By Lee Scott
My friend Cindy called me one day and asked if I wanted to go on a field trip.
Even before she finished speaking, my mind started to think about the dreaded field trips of my youth. I recalled the old school buses with no air-conditioning, the nuns in sneakers (a foreign look for us students) and endless straight lines.
Then there were those places where the only way to get a drink of water was a public water fountain, usually one with little water pressure. Each child would suck on the water spigot to get a drink. A practice that reduced me to either not getting a drink of water or wiping off the faucet with my shirt.
There were also the bathroom breaks which required us standing in straight lines alphabetically. Those of us with names at the end of the alphabet always suffered.
Then I recalled the last field trip with my thirteen-year-old daughter’s class.
On the way to the school bus, she spent the entire time telling me what not to do.
“Mom, please do not embarrass me,” was the theme. “Keep your voice down.” “Do not single me out.” “Act like you don’t know me.”
I took it all like a trooper since I would not allow my own mother to attend any of my field trips.
Despite this, as Cindy finished telling me about the field trip, I decided it was worth the attempt.
After all it had been years and I like to challenge myself and put bad memories behind me.
There would be 17 of us attending the Savannah Historic House and Garden Tour (a fundraiser) and we would be going in five cars. It would be an all-day event since we would be driving to Savannah, touring the homes, and then going out to a late lunch.
Despite my fears, it turned out to be a perfect field trip.
Cindy had worked in the public-school system for years and had the organizational skills needed to get the group where we needed to be. She had addresses, the map, and the tickets.
I’m not sure if she ordered the weather too, but it was a perfect day to walk around Savannah.
The 17 women all chatted with one another, and there was no sense of favoritism with the leader.
At no time did she tell us to be silent and line up alphabetically. She also incorporated bathroom breaks into the day, one of which included walking through a beautiful park that had clean bathrooms and clean water fountains.

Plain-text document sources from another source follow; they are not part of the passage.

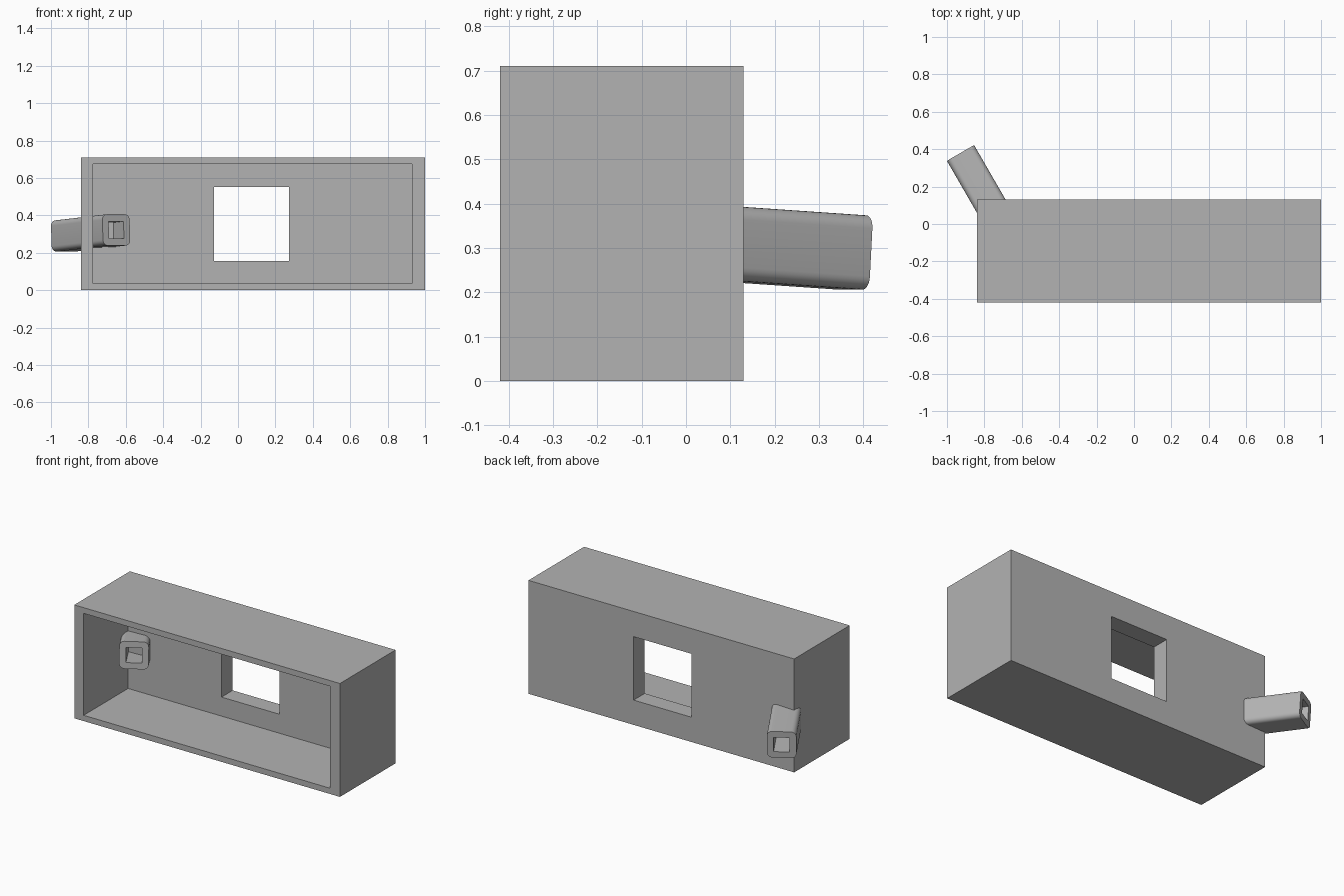
import bpy
import bmesh
from math import radians
from mathutils import Vector

cube = bpy.data.objects.get("Cube")
if cube:
    bpy.data.objects.remove(cube, do_unlink=True)

grey = bpy.data.materials.new("plain grey")
grey.use_nodes = True
colour = (0.45, 0.45, 0.45, 1)
grey.diffuse_color = colour
grey.node_tree.nodes["Principled BSDF"].inputs["Base Color"].default_value = colour


def block(name, low, high, round_along_y=0):
    """Box between two corners, optionally with its lengthwise edges rounded."""
    low, high = Vector(low), Vector(high)
    bm = bmesh.new()
    bmesh.ops.create_cube(bm, size=1)
    bmesh.ops.scale(bm, vec=high - low, verts=bm.verts)
    bmesh.ops.translate(bm, vec=(low + high) / 2, verts=bm.verts)
    if round_along_y:
        edges = [e for e in bm.edges if abs(e.verts[0].co.y - e.verts[1].co.y) > 0.01]
        bmesh.ops.bevel(bm, geom=edges, offset=round_along_y, segments=6,
                        profile=0.5, affect='EDGES')
    mesh = bpy.data.meshes.new(name)
    bm.to_mesh(mesh)
    bm.free()
    mesh.materials.append(grey)
    obj = bpy.data.objects.new(name, mesh)
    bpy.context.collection.objects.link(obj)
    return obj


def cut(obj, *cutters):
    """Subtract the cutters from the object and discard them."""
    bpy.context.view_layer.objects.active = obj
    for cutter in cutters:
        mod = obj.modifiers.new("cut", 'BOOLEAN')
        mod.operation = 'DIFFERENCE'
        mod.solver = 'EXACT'
        mod.object = cutter
        bpy.ops.object.modifier_apply(modifier=mod.name)
        bpy.data.objects.remove(cutter, do_unlink=True)


# Open-fronted case with a square window through its back wall
case = block("case", (-0.84, -0.42, 0), (1, 0.13, 0.71))
cut(case,
    block("cavity", (-0.775, -0.6, 0.036), (0.93, 0.02, 0.674)),
    block("window", (-0.128, -0.2, 0.155), (0.272, 0.3, 0.552)))

# Hollow square tube with rounded corners, slanting through the back wall
half, bore, reach = 0.084, 0.046, 0.275
tube = block("tube", (-half, -reach, -half), (half, reach, half), round_along_y=0.03)
cut(tube, block("bore", (-bore, -1, -bore), (bore, 1, bore)))
tube.location = (-0.788, 0.138, 0.306)
tube.rotation_euler = (radians(-3.4), 0, radians(30))

bpy.ops.object.select_all(action='DESELECT')
tube.select_set(True)
bpy.context.view_layer.objects.active = tube
bpy.ops.object.shade_smooth_by_angle(angle=radians(35))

And finally, although Cindy did have on sneakers, she was not wearing a nun’s habit.
Good job, Cindy!
Time for another field trip!